Security templates are INF files that contain security settings. These settings can include certain local policies but can also include things like file auditing settings, file permissions, IPSec configurations, registry permissions, and so forth?pretty much any security-related settings, in fact.
You can use a number of different tools to apply a security template to a computer. For example, Windows 2000 and higher includes Secedit.exe, a command-line tool that can be used to (among other things) apply a security template to a computer, effectively copying the settings in the template into the computer's active configuration. Group Policy can also be used to deploy security templates.
Security templates work a bit like Group Policy, in that you can apply multiple templates to a computer. As with Group Policy, the last template applied to a computer "wins." It's as if several different individuals walked up to a computer, one at a time, and made configuration changes. If the first person set up very restrictive file permissions on a folder, but the second person walked up and configured much more lenient permissions, the effective permissions would be whatever the second person configured. If neither person configured a specific setting, that setting remains unchanged?the default setting for the operating system.
Security templates and Group Policy may seem like two different ways to accomplish the same tasks. They aren't. Security templates configure a wide range of security settings that aren't available directly in a GPO, such as file system ACL settings and direct registry settings.
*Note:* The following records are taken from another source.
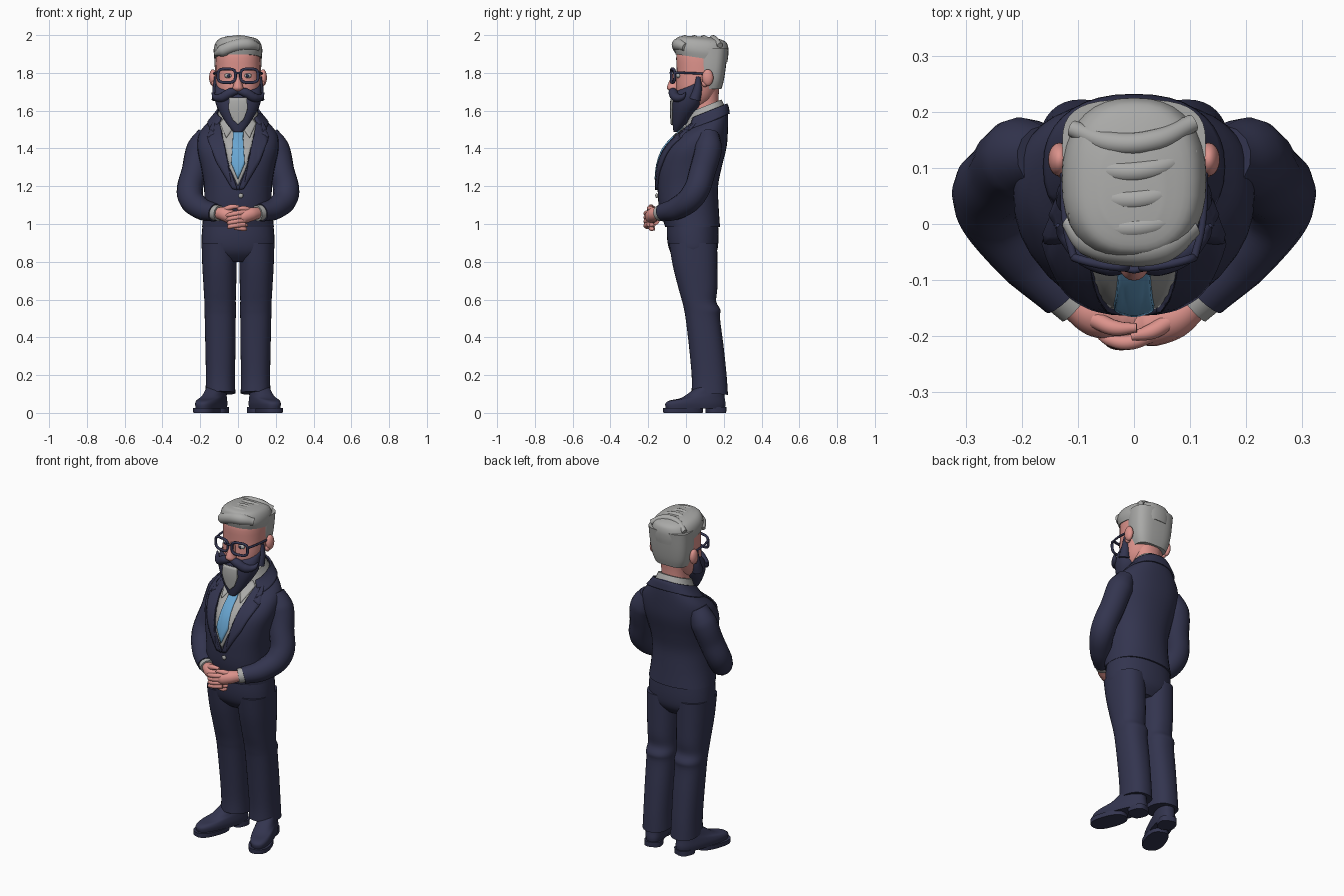
import bpy, bmesh, math
from mathutils import Matrix, Vector
from mathutils.bvhtree import BVHTree

if "Cube" in bpy.data.objects:
    bpy.data.objects.remove(bpy.data.objects["Cube"])


def material(name, rgb):
    m = bpy.data.materials.new(name)
    m.diffuse_color = (*rgb, 1)
    m.use_nodes = True
    m.node_tree.nodes["Principled BSDF"].inputs["Base Color"].default_value = m.diffuse_color
    return m


NAVY = material("navy", (0.033, 0.035, 0.078))
GREY = material("grey", (0.40, 0.40, 0.39))
SKIN = material("skin pink", (0.72, 0.29, 0.26))
BLUE = material("sky blue", (0.14, 0.38, 0.64))


def finish(name, me, mat, angle=45):
    me.materials.clear()
    me.materials.append(mat)
    ob = bpy.data.objects.new(name, me)
    bpy.context.collection.objects.link(ob)
    bpy.ops.object.select_all(action='DESELECT')
    ob.select_set(True)
    bpy.context.view_layer.objects.active = ob
    bpy.ops.object.shade_smooth_by_angle(angle=math.radians(angle))
    return ob


def from_bm(name, bm, mat):
    bmesh.ops.recalc_face_normals(bm, faces=bm.faces)
    me = bpy.data.meshes.new(name)
    bm.to_mesh(me)
    bm.free()
    return finish(name, me, mat)


def catmull(rows, steps):
    out = []
    for i in range(len(rows) - 1):
        p = [rows[max(0, min(len(rows) - 1, i + k))] for k in (-1, 0, 1, 2)]
        for j in range(steps):
            t = j / steps
            out.append([0.5 * (2 * b + (c - a) * t + (2 * a - 5 * b + 4 * c - d) * t * t
                               + (3 * b - a - 3 * c + d) * t ** 3) for a, b, c, d in zip(*p)])
    return out + [list(rows[-1])]


def loft(name, rows, mat, e=2.3, n=36, steps=4, keep=None, mtx=None, thick=0):
    """Rows: centre x, centre y, z, half width, half depth, slope dz/dy."""
    bm = bmesh.new()
    rings = []
    for cx, cy, z, rx, ry, sl in catmull(rows, steps):
        ring = []
        for k in range(n):
            a = 2 * math.pi * k / n
            c, s = math.cos(a), math.sin(a)
            dx = rx * math.copysign(abs(c) ** (2 / e), c)
            dy = ry * math.copysign(abs(s) ** (2 / e), s)
            ring.append(bm.verts.new((cx + dx, cy + dy, z + sl * dy)))
        rings.append(ring)
    for a, b in zip(rings, rings[1:]):
        for k in range(n):
            bm.faces.new((a[k], a[(k + 1) % n], b[(k + 1) % n], b[k]))
    if not keep:
        bm.faces.new(rings[0][::-1])
        bm.faces.new(rings[-1])
    else:
        bad = [f for f in bm.faces if not keep(f.calc_center_median())]
        bmesh.ops.delete(bm, geom=bad, context='FACES')
    if mtx:
        bmesh.ops.transform(bm, matrix=mtx, verts=bm.verts)
    ob = from_bm(name, bm, mat)
    if thick:
        ob.modifiers.new("thickness", 'SOLIDIFY').thickness = thick
    return ob


def tube(name, pts, mat, closed=False):
    """Smooth sweep through points (x, y, z, radius)."""
    cu = bpy.data.curves.new(name, 'CURVE')
    cu.dimensions = '3D'
    cu.bevel_depth, cu.bevel_resolution, cu.resolution_u = 1, 5, 8
    cu.use_fill_caps = True
    sp = cu.splines.new('BEZIER')
    sp.bezier_points.add(len(pts) - 1)
    sp.use_cyclic_u = closed
    for bp, p in zip(sp.bezier_points, pts):
        bp.co, bp.radius = p[:3], p[3]
        bp.handle_left_type = bp.handle_right_type = 'AUTO'
    ob = bpy.data.objects.new(name + "_path", cu)
    bpy.context.collection.objects.link(ob)
    dg = bpy.context.evaluated_depsgraph_get()
    me = bpy.data.meshes.new_from_object(ob.evaluated_get(dg))
    bpy.data.objects.remove(ob)
    return finish(name, me, mat)


def ball(name, loc, size, mat):
    bm = bmesh.new()
    bmesh.ops.create_uvsphere(bm, u_segments=20, v_segments=14, radius=1,
                              matrix=Matrix.Translation(loc) @ Matrix.Diagonal((*size, 1)))
    return from_bm(name, bm, mat)


def patch(name, outline, target, lift, mat):
    """Flat x/z outline laid onto the front of the target as a thin plate."""
    me = target.data
    tree = BVHTree.FromPolygons([v.co for v in me.vertices], [p.vertices[:] for p in me.polygons])
    bm = bmesh.new()
    bm.faces.new([bm.verts.new((x, 0, z)) for x, z in outline])
    bmesh.ops.triangulate(bm, faces=bm.faces)
    bmesh.ops.subdivide_edges(bm, edges=bm.edges, cuts=6, use_grid_fill=True)
    for v in bm.verts:
        hit = tree.ray_cast(Vector((v.co.x, -1, v.co.z)), Vector((0, 1, 0)))[0]
        v.co.y = (hit.y if hit else 0.02) - lift
    ob = from_bm(name, bm, mat)
    mod = ob.modifiers.new("thickness", 'SOLIDIFY')
    mod.thickness, mod.offset = 2 * lift, 0
    return ob


def sym(half):
    return half + [(-x, z) for x, z in reversed(half) if x]


# jacket body
jacket = loft("jacket", [(0, .035, .985, .19, .145, 0), (0, .015, 1.09, .18, .158, 0),
                         (0, .01, 1.2, .18, .16, 0), (0, .022, 1.3, .195, .167, 0),
                         (0, .05, 1.4, .215, .165, .05), (0, .082, 1.48, .205, .14, .15),
                         (0, .105, 1.54, .15, .117, .35), (0, .115, 1.575, .105, .1, .4),
                         (0, .11, 1.62, .075, .075, .4)], NAVY)
loft("jacket_collar", [(0, .102, 1.535, .162, .13, .38), (0, .108, 1.575, .128, .118, .4),
                       (0, .11, 1.595, .115, .108, .4)], NAVY, keep=lambda c: c.y > .03, thick=.01)
patch("shirt_front", sym([(0, 1.2), (.045, 1.3), (.105, 1.55)]), jacket, .003, GREY)
patch("tie", sym([(0, 1.235), (.036, 1.32), (.024, 1.51)]), jacket, .008, BLUE)
loft("shirt_collar", [(0, .105, 1.555, .12, .108, .42), (0, .105, 1.59, .103, .097, .42),
                      (0, .103, 1.625, .09, .085, .4)], GREY)
ball("jacket_button", (.015, -.155, 1.15), (.013, .008, .013), GREY)

# trousers
loft("trouser_seat", [(0, .045, .80, .12, .08, 0), (0, .04, .85, .185, .122, 0),
                      (0, .036, .92, .193, .136, 0), (0, .034, 1.02, .185, .135, 0)], NAVY)

for s, side in ((1, "left"), (-1, "right")):
    # lapel with notch
    lap = [(.002, 1.18), (.045, 1.30), (.098, 1.54), (.118, 1.56), (.15, 1.50),
           (.122, 1.475), (.163, 1.455), (.11, 1.32), (.03, 1.185)]
    patch(side + "_lapel", [(s * x, z) for x, z in lap], jacket, .007, NAVY)
    patch(side + "_shirt_collar_wing", [(s * x, z) for x, z in
          [(.022, 1.51), (.07, 1.56), (.095, 1.53), (.062, 1.455)]], jacket, .007, GREY)
    # leg
    loft(side + "_trouser_leg", [(s * x, (a + b) / 2, z, w, (b - a) / 2, sl) for x, z, w, a, b, sl in
         [(.093, .105, .079, .03, .222, -.1), (.093, .2, .077, .03, .215, 0),
          (.093, .36, .08, .015, .198, 0), (.094, .5, .082, -.002, .18, 0),
          (.094, .545, .084, -.01, .182, 0), (.095, .59, .083, -.02, .16, 0),
          (.096, .66, .086, -.04, .166, 0), (.098, .78, .091, -.07, .166, 0),
          (.1, .9, .092, -.09, .165, 0)]], NAVY)
    # shoe, turned outwards
    m = Matrix.Translation((s * .085, .205, 0)) @ Matrix.Rotation(s * math.radians(20), 4, 'Z')
    loft(side + "_shoe", [(0, -.165, .022, .056, .163, 0), (0, -.165, .05, .06, .166, 0),
                          (0, -.155, .078, .056, .15, .08), (0, -.12, .105, .049, .115, .2),
                          (0, -.08, .15, .042, .07, .15)], NAVY, e=2.5, mtx=m)
    loft(side + "_sole", [(0, -.235, 0, .06, .107, 0), (0, -.235, .026, .062, .108, 0)],
         NAVY, e=2.5, steps=1, mtx=m)
    loft(side + "_heel", [(0, -.05, 0, .05, .052, 0), (0, -.05, .03, .05, .054, 0)],
         NAVY, e=2.8, steps=1, mtx=m)
    # sleeve and cuff
    tube(side + "_sleeve", [(s * x, y, z, r) for x, y, z, r in
         [(.16, .12, 1.475, .055), (.2, .118, 1.40, .073), (.227, .09, 1.29, .07),
          (.254, .04, 1.155, .069), (.2, -.045, 1.085, .06), (.122, -.125, 1.06, .048)]], NAVY)
    tube(side + "_cuff", [(s * .14, -.108, 1.064, .043), (s * .1, -.142, 1.057, .042)], GREY)
    # ear
    ball(side + "_ear", (s * .133, .115, 1.775), (.02, .03, .044), SKIN)
    ball(side + "_ear_lobe", (s * .128, .1, 1.745), (.014, .018, .02), SKIN)
    # moustache and sideburn
    tube(side + "_moustache", [(s * x, y, z, r) for x, y, z, r in
         [(0, -.066, 1.705, .016), (.04, -.068, 1.695, .025), (.085, -.052, 1.67, .024),
          (.122, -.02, 1.672, .015), (.136, -.002, 1.695, .004)]], NAVY)
    tube(side + "_sideburn", [(s * .108, .045, 1.66, .032), (s * .112, .06, 1.71, .024),
                              (s * .114, .066, 1.78, .012)], NAVY)
    # glasses
    rim = []
    for k in range(16):
        a = 2 * math.pi * k / 16
        c, d = math.cos(a), math.sin(a)
        x = .06 + .046 * math.copysign(abs(c) ** .6, c)
        rim.append((s * x, -.078 + 1.6 * x * x, 1.785 + .036 * math.copysign(abs(d) ** .6, d), .0075))
    tube(side + "_glasses_rim", rim, NAVY, closed=True)
    tube(side + "_glasses_temple", [(s * .108, -.058, 1.8, .007), (s * .122, .0, 1.8, .006),
                                    (s * .126, .1, 1.795, .006)], NAVY)
    # eye
    ball(side + "_eye", (s * .052, -.04, 1.785), (.02, .012, .013), GREY)
    ball(side + "_pupil", (s * .05, -.05, 1.785), (.008, .004, .009), NAVY)

tube("glasses_bridge", [(-.017, -.078, 1.795, .006), (0, -.082, 1.8, .006), (.017, -.078, 1.795, .006)], NAVY)

# head, neck and nose
loft("neck", [(0, .1, 1.54, .08, .075, 0), (0, .098, 1.66, .076, .074, 0),
              (0, .1, 1.76, .09, .08, 0)], SKIN)
loft("head", [(0, .04, 1.61, .06, .06, 0), (0, .05, 1.66, .098, .092, 0), (0, .06, 1.72, .114, .112, 0),
              (0, .075, 1.8, .118, .124, 0), (0, .078, 1.9, .116, .128, 0),
              (0, .08, 1.95, .09, .1, 0)], SKIN)
loft("nose", [(0, -.055, 1.698, .018, .02, 0), (0, -.066, 1.716, .029, .034, 0),
              (0, -.062, 1.745, .022, .032, 0), (0, -.047, 1.8, .014, .02, 0)], SKIN, e=2, n=20)

# beard with grey streak
beard = loft("beard", [(0, -.052, 1.487, .022, .014, 0), (0, -.04, 1.52, .052, .03, 0),
                       (0, -.022, 1.565, .082, .052, 0), (0, .002, 1.62, .112, .078, 0),
                       (0, .014, 1.67, .124, .083, 0), (0, .03, 1.71, .122, .073, 0),
                       (0, .06, 1.745, .119, .04, 0)], NAVY)
patch("beard_streak", sym([(0, 1.525), (.03, 1.555), (.05, 1.61), (.046, 1.668)]), beard, .005, GREY)

# hair: cropped back, swept top
loft("hair_back", [(0, .122, 1.715, .098, .066, 0), (0, .128, 1.76, .113, .072, 0),
                   (0, .133, 1.83, .123, .078, 0), (0, .14, 1.93, .128, .082, 0)], GREY, e=3)
loft("hair_top", [(0, .082, 1.878, .122, .137, -.15), (0, .08, 1.915, .129, .144, -.13),
                  (0, .082, 1.952, .122, .141, -.1), (0, .08, 1.978, .1, .125, -.08),
                  (-.005, .065, 1.993, .055, .075, -.05)], GREY, e=2.4)
tube("hair_fringe", [(.105, .0, 1.935, .022), (.05, -.035, 1.95, .034), (-.02, -.04, 1.942, .034),
                     (-.08, -.025, 1.918, .032), (-.12, .005, 1.9, .012)], GREY)
for i in range(4):
    y = .0 + .05 * i
    tube("hair_lock_%d" % (i + 1), [(.105, y + .03, 1.945, .016), (.04, y, 1.976, .02),
                                    (-.04, y - .005, 1.974, .02), (-.11, y + .02, 1.94, .015)], GREY)

# clasped hands: one folded over the other
tube("left_palm", [(.105, -.142, 1.058, .031), (.07, -.168, 1.052, .037),
                   (.03, -.182, 1.04, .037), (.0, -.186, 1.032, .028)], SKIN)
tube("right_palm", [(-.105, -.142, 1.058, .031), (-.07, -.162, 1.052, .038),
                    (-.03, -.17, 1.035, .038), (.02, -.168, 1.022, .03)], SKIN)
for i in range(4):
    z = 1.062 - .021 * i
    tube("left_finger_%d" % (i + 1), [(.035, -.195, z, .014), (-.01, -.211, z - .006, .0135),
         (-.045, -.205, z - .014, .012), (-.07 + .008 * i, -.19, z - .02, .006)], SKIN)
    z -= .022
    tube("right_finger_%d" % (i + 1), [(-.02, -.178, z + .005, .013), (.03, -.182, z - .002, .013),
         (.062 - .006 * i, -.168, z - .005, .007)], SKIN)
tube("left_thumb", [(.06, -.175, 1.072, .016), (.03, -.192, 1.082, .014), (-.005, -.2, 1.08, .008)], SKIN)
tube("right_thumb", [(-.07, -.17, 1.075, .016), (-.035, -.185, 1.09, .014), (.005, -.185, 1.092, .008)], SKIN)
A GPO can, however, contain a security template, making it possible to use Group Policy as a security configuration tool.
Some important security technologies that can be implemented, configured, and enforced with Group Policy include:
Encrypting File System
Software Restriction Policy
Any registry changes, whether they apply to an existing Group Policy setting or not
Local group membership requirements
Security templates can also contain configuration information such as:
User desktop settings (some of which are configured with Group Policy settings)
User access to various Windows components such as Control Panel or Command Prompt
Together, these two configuration options allow you to control virtually every aspect of a user's Windows environment. However, all this control can be a bad thing. It's important to understand when to use this solution and when not to. Careful planning and risk assessment must be performed before implementing any of these solutions. You can easily destroy a network by implementing the wrong group policy or security template. More information on planning is provided in Chapter 15.
When Can't I Use Group Policy or Security Templates?
Group Policy and security templates are available only on Windows 2000, Windows XP, and Windows Server 2003 computers. As a result, you won't be able to secure computers that run an older operating system by using Group Policy or security templates. That's an important consideration for enterprisewide security planning. For example, simply deploying Windows Server 2003 on all your organization's domain controllers won't provide you with any special client security configuration capabilities if all your client computers run Windows 98 or Windows NT Workstation 4.0. Windows Server 2003's centralized security management technologies work only in conjunction with Microsoft's newer Windows operating systems.